Chapter 10 sees Asher living for the summer in Provincetown with Jacob Khan. Khan discusses the life of Paul Cezanne, the French post-impressionist painter famed for his portrayals of Mt. St. Victoire, a mountain in the Provence region of southern France that he painted repeatedly. Khan uses Cezanne as an example for Asher in numerous ways, not least as an example of the dedication needed to pursue the artistic vocation. Khan tells Asher of Cezanne's poverty, dedication and how he was derided as an eccentric throughout a career that did not bring him fame in his lifetime. In terms of the theme of light, Khan also uses Cezanne as an example of an artist who, in his paintings of Mt. St. Victoire, does not attempt to paint the 'reality' of the mountain (it is, after all, impossible to represent a three dimensional object properly on the two dimensions of a canvass) but rather, by using different small planes of variegated colours, to capture the artist's 'impression' of the light of the mountain. Khan uses this example for Asher both to inspire Asher to find and doggedly pursue his own artistic vision and, moreover, to show how the light and nature of Provincetown, similar to the famed light of Provence, could be seen as a counterpoint to the darkness and relative isolation that Asher feels in his Hasidic community in Brooklyn.

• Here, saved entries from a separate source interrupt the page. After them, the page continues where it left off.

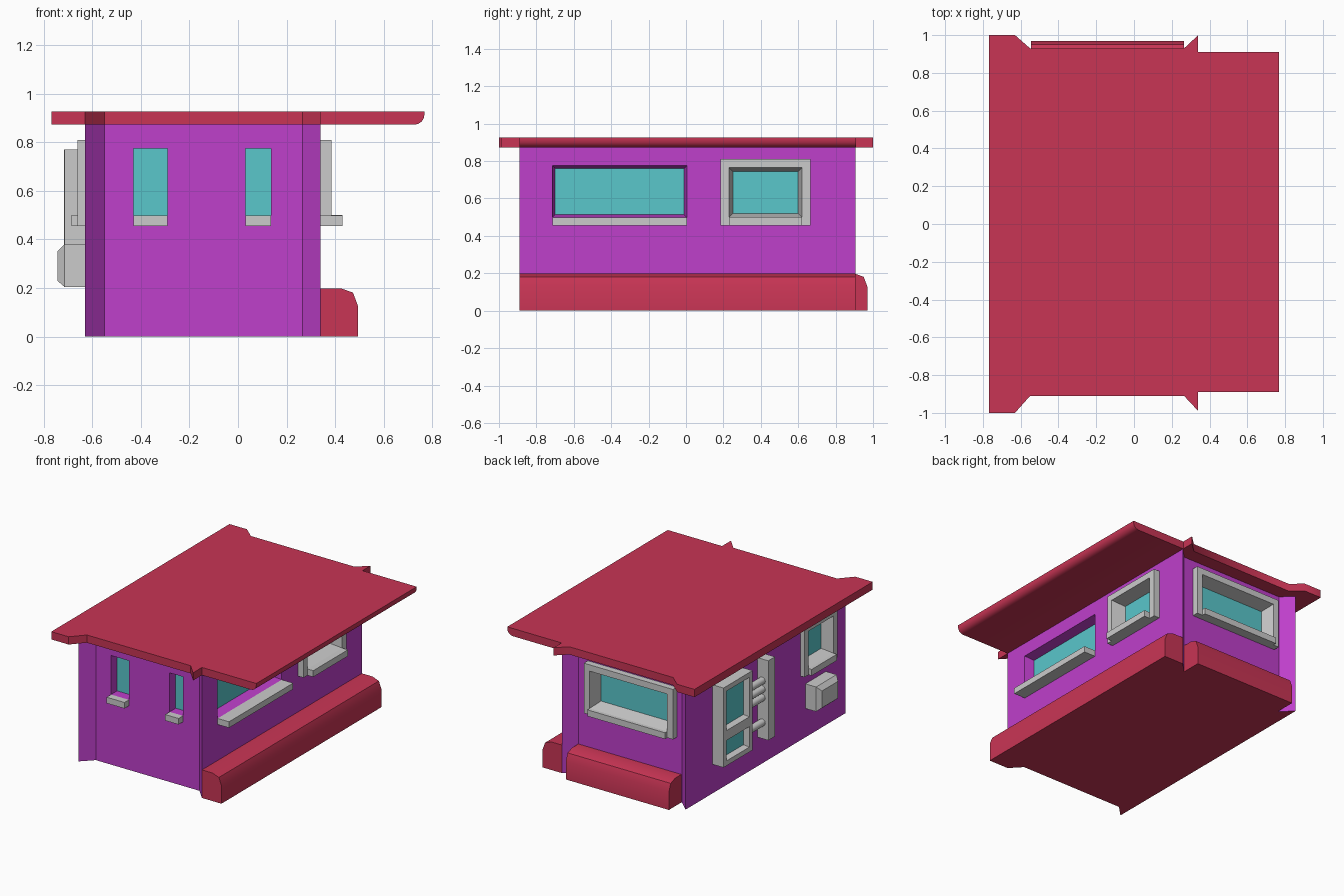
import bpy, bmesh, math
from mathutils import Vector

if "Cube" in bpy.data.objects:
    bpy.data.objects.remove(bpy.data.objects["Cube"])


def material(name, rgb):
    m = bpy.data.materials.new(name)
    m.diffuse_color = (*rgb, 1)
    m.use_nodes = True
    m.node_tree.nodes["Principled BSDF"].inputs["Base Color"].default_value = m.diffuse_color
    return m


PURPLE = material("purple_wall", (0.52, 0.05, 0.60))
RED = material("red_trim", (0.58, 0.035, 0.09))
CYAN = material("cyan_glass", (0.10, 0.57, 0.60))


def at(wall, u, d, z):
    """Point on a wall: u along it, d outward from it, z up."""
    return Vector({"front": (u, -0.81 - d, z), "back": (u, 0.83 + d, z),
                   "right": (0.34 + d, u, z), "left": (-0.63 - d, u, z)}[wall])


def finish(name, bm, mat=None, smooth=False):
    bmesh.ops.recalc_face_normals(bm, faces=bm.faces)
    me = bpy.data.meshes.new(name)
    bm.to_mesh(me)
    bm.free()
    ob = bpy.data.objects.new(name, me)
    bpy.context.collection.objects.link(ob)
    if mat:
        me.materials.append(mat)
    if smooth:
        bpy.ops.object.select_all(action='DESELECT')
        ob.select_set(True)
        bpy.context.view_layer.objects.active = ob
        bpy.ops.object.shade_smooth_by_angle(angle=math.radians(45))
    return ob


def prism(points, vec):
    bm = bmesh.new()
    f = bm.faces.new([bm.verts.new(p) for p in points])
    ext = bmesh.ops.extrude_face_region(bm, geom=[f], use_keep_orig=True)
    bmesh.ops.translate(bm, vec=vec, verts=[g for g in ext["geom"] if isinstance(g, bmesh.types.BMVert)])
    return bm


def rings(name, wall, rects, mat=None, caps=True):
    """Skin a chain of rectangles (u0, u1, z0, z1, d)."""
    bm = bmesh.new()
    loops = [[bm.verts.new(at(wall, u, d, z)) for u, z in ((a, c), (b, c), (b, e), (a, e))]
             for a, b, c, e, d in rects]
    for p, q in zip(loops, loops[1:]):
        for i in range(4):
            j = (i + 1) % 4
            bm.faces.new((p[i], p[j], q[j], q[i]))
    if caps:
        bm.faces.new(loops[0])
        bm.faces.new(loops[-1])
    return finish(name, bm, mat)


def block(name, wall, u0, u1, z0, z1, d0, d1, mat=None):
    return rings(name, wall, [(u0, u1, z0, z1, d0), (u0, u1, z0, z1, d1)], mat)


def pane(name, wall, u0, u1, z0, z1, d):
    bm = bmesh.new()
    bm.faces.new([bm.verts.new(at(wall, u, d, z)) for u, z in ((u0, z0), (u1, z0), (u1, z1), (u0, z1))])
    ob = finish(name, bm, CYAN)
    out = at(wall, 0, 1, 0) - at(wall, 0, 0, 0)
    if ob.data.polygons[0].normal.dot(out) < 0:
        ob.data.flip_normals()


# Walls with flared corners
plan = [(-0.63, -0.89), (-0.55, -0.81), (0.265, -0.81), (0.34, -0.89),
        (0.34, 0.905), (0.265, 0.83), (-0.55, 0.83), (-0.63, 0.905)]
walls = finish("walls", prism([(x, y, 0) for x, y in plan], (0, 0, 0.88)), PURPLE)
walls.data.materials.append(RED)


def cut(wall, u0, u1, z0, z1, depth, taper):
    t = taper / depth * 0.02
    c = rings("cutter", wall, [(u0 - t, u1 + t, z0 - t, z1 + t, 0.02),
                               (u0 + taper, u1 - taper, z0 + taper, z1 - taper, -depth)])
    mod = walls.modifiers.new("cut", 'BOOLEAN')
    mod.operation, mod.solver, mod.object = 'DIFFERENCE', 'EXACT', c
    bpy.context.view_layer.objects.active = walls
    bpy.ops.object.modifier_apply(modifier=mod.name)
    bpy.data.objects.remove(c)


def recessed_window(name, wall, u0, u1, taper, sill):
    z0, z1, depth = 0.498, 0.775, 0.07
    cut(wall, u0, u1, z0, z1, depth, taper)
    pane(name + "_glass", wall, u0 + taper, u1 - taper, z0 + taper, z1 - taper, -depth + 0.002)
    block(name + "_sill", wall, u0, u1, 0.455, z0, 0, sill)


def frame(name, wall, u0, u1, z0, z1, out, back, border, taper):
    a, b, c, e = u0 + border, u1 - border, z0 + border, z1 - border
    t = taper
    rings(name + "_frame", wall, [(u0, u1, z0, z1, 0), (u0, u1, z0, z1, out), (a, b, c, e, out),
                                  (a + t, b - t, c + t, e - t, back)], caps=False)
    pane(name + "_glass", wall, a + t, b - t, c + t, e - t, back)


def framed_window(name, wall, u0, u1, out, sill):
    cut(wall, u0 + 0.02, u1 - 0.02, 0.475, 0.79, 0.06, 0)
    frame(name, wall, u0, u1, 0.455, 0.81, out, -0.055, 0.045, 0.02)
    block(name + "_sill", wall, u0 + 0.045, u1 - 0.045, 0.455, 0.5, 0, sill)


# Windows
recessed_window("front_window_left", "front", -0.43, -0.29, 0, 0.05)
recessed_window("front_window_right", "front", 0.03, 0.135, 0, 0.05)
recessed_window("side_long_window", "right", -0.715, 0.005, 0.015, 0.09)
framed_window("side_square_window", "right", 0.185, 0.665, 0.045, 0.09)
framed_window("back_window", "back", -0.51, 0.19, 0.045, 0.07)
framed_window("left_window", "left", -0.76, -0.387, 0.03, 0.055)

# Red underside of the walls
for f in walls.data.polygons:
    f.material_index = 1 if f.normal.z < -0.9 and f.center.z < 0.01 else 0

# Roof slab with the same flares and a rounded lower right edge
outline = [(-0.767, -1), (-0.63, -1), (-0.55, -0.91), (0.265, -0.91), (0.34, -0.99), (0.34, -0.89),
           (0.767, -0.89), (0.767, 0.91), (0.34, 0.91), (0.34, 1), (0.265, 0.93), (-0.55, 0.93),
           (-0.63, 1), (-0.767, 1)]
bm = prism([(x, y, 0.872) for x, y in outline], (0, 0, 0.055))
edge = [e for e in bm.edges if all(v.co.x > 0.76 and v.co.z < 0.88 for v in e.verts)]
bmesh.ops.bevel(bm, geom=edge, offset=0.042, segments=4, profile=0.5, affect='EDGES')
finish("roof", bm, RED, True)

# Rounded skirting benches
for name, wall, u0, u1, w in (("right_bench", "right", -0.89, 0.905, 0.153),
                              ("back_bench", "back", -0.545, 0.265, 0.14)):
    prof = [(0, 0), (w, 0), (w, 0.128), (w - 0.02, 0.181), (w - 0.07, 0.199), (0, 0.199)]
    bm = prism([at(wall, u0, d, z) for d, z in prof], at(wall, u1, 0, 0) - at(wall, u0, 0, 0))
    finish(name, bm, RED, True)

# Two-pane cabinet, post and pipes on the left wall
frame("cabinet_upper", "left", 0.275, 0.60, 0.42, 0.77, 0.085, 0.045, 0.035, 0.01)
frame("cabinet_lower", "left", 0.275, 0.60, 0.205, 0.42, 0.085, 0.045, 0.035, 0.01)
block("post", "left", 0.02, 0.095, 0.205, 0.77, 0, 0.083)
for i, z in enumerate((0.617, 0.557, 0.497, 0.32)):
    bm = prism([at("left", 0.09, 0.035 + 0.025 * math.cos(k * math.pi / 6),
                   z + 0.025 * math.sin(k * math.pi / 6)) for k in range(12)], (0, 0.19, 0))
    finish(f"pipe_{i + 1}", bm, None, True)

# Wall box with a tapered face
rings("wall_box", "left", [(-0.67, -0.44, 0.205, 0.38, 0), (-0.67, -0.44, 0.205, 0.38, 0.084),
                           (-0.645, -0.465, 0.23, 0.35, 0.113)])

During this period, Khan also discusses his own life in Paris and how he met the famous Cubist painter and sculptor Pablo Picasso. Picasso took Cezanne's experiments with how to represent a three dimensional object on a two dimensional canvass a stage further in his attempts to depict multiple different views of the same object at the same time. In this sense, light might be interpreted differently as Khan is attempting to show Asher through Picasso's example that the true artist attempts to show work in a new light, i.e. to present a new means of looking at the world. Equally, Picasso is employed by Khan as an example of someone who, like himself, had to leave his comfortable environs in order to make a new discovery about how to see the world.
Chapter 11 sees Asher, now enrolled at the Ladover High School at his parents' request, visit Philadelphia with Khan in order to attend an exhibition of the painting of another post-impressionist artist, Vincent Van Gogh. Van Gogh is similarly used as an example of a man who broke away from the traditional style of painting and from his homeland (in Van Gogh's case, in the Netherlands) in order to pursue his artistic career. Van Gogh was another artist to take the impressionist notion of capturing the 'impression' of light upon objects a stage further than the original 'impressionists' (Monet, Renoir and Degas, for example) with wildly expressionistic brushstrokes. Van Gogh is again used as an example of a man with a wild artistic vocation who was driven to the point of madness by his desire to create a new aesthetic vision. Interestingly, he too lived in the South of France for a short while - in Arles, near to St Jean de Luz where Asher Lev later lives with his family in the sequel to the novel, The Gift of Asher Lev - before his final collapse and death. Van Gogh shared a home with another artist, Paul Gauguin, an artistic partnership than one might draw comparisons with that shared by Asher and Khan, albeit that the latter is a less tempestuous one. Van Gogh's depiction of light in his wild and colourful depictions of the play of light on bright objects such as fields of hay, starry nights and sunflowers can be contrasted to the inner torment and darkness in his pictures (and his developing mental illness) much as a similar tension between his art and life might be seen in Asher's developing work.
Finally, in Chapter 12 we see a further example of Khan completing a part of Asher's aesthetic education through a visit to Chicago in order to see an exhibition of the work of Henri Matisse, another famous French painter. Matisse was first a post-impressionist and then the major proponent of a movement called Fauvism - you can follow the link below for more on Fauvism at the Metropolitan Museum of Art. The Fauves were a group who broke away from any attempt to capture an impression of light on an object and instead produced increasingly light, bright and abstract representations of reality. Khan at one level uses Matisse as a painter who reinvents himself but equally as one who broke free from aesthetic conventions of painting and who worked, like Khan, in multiple different media.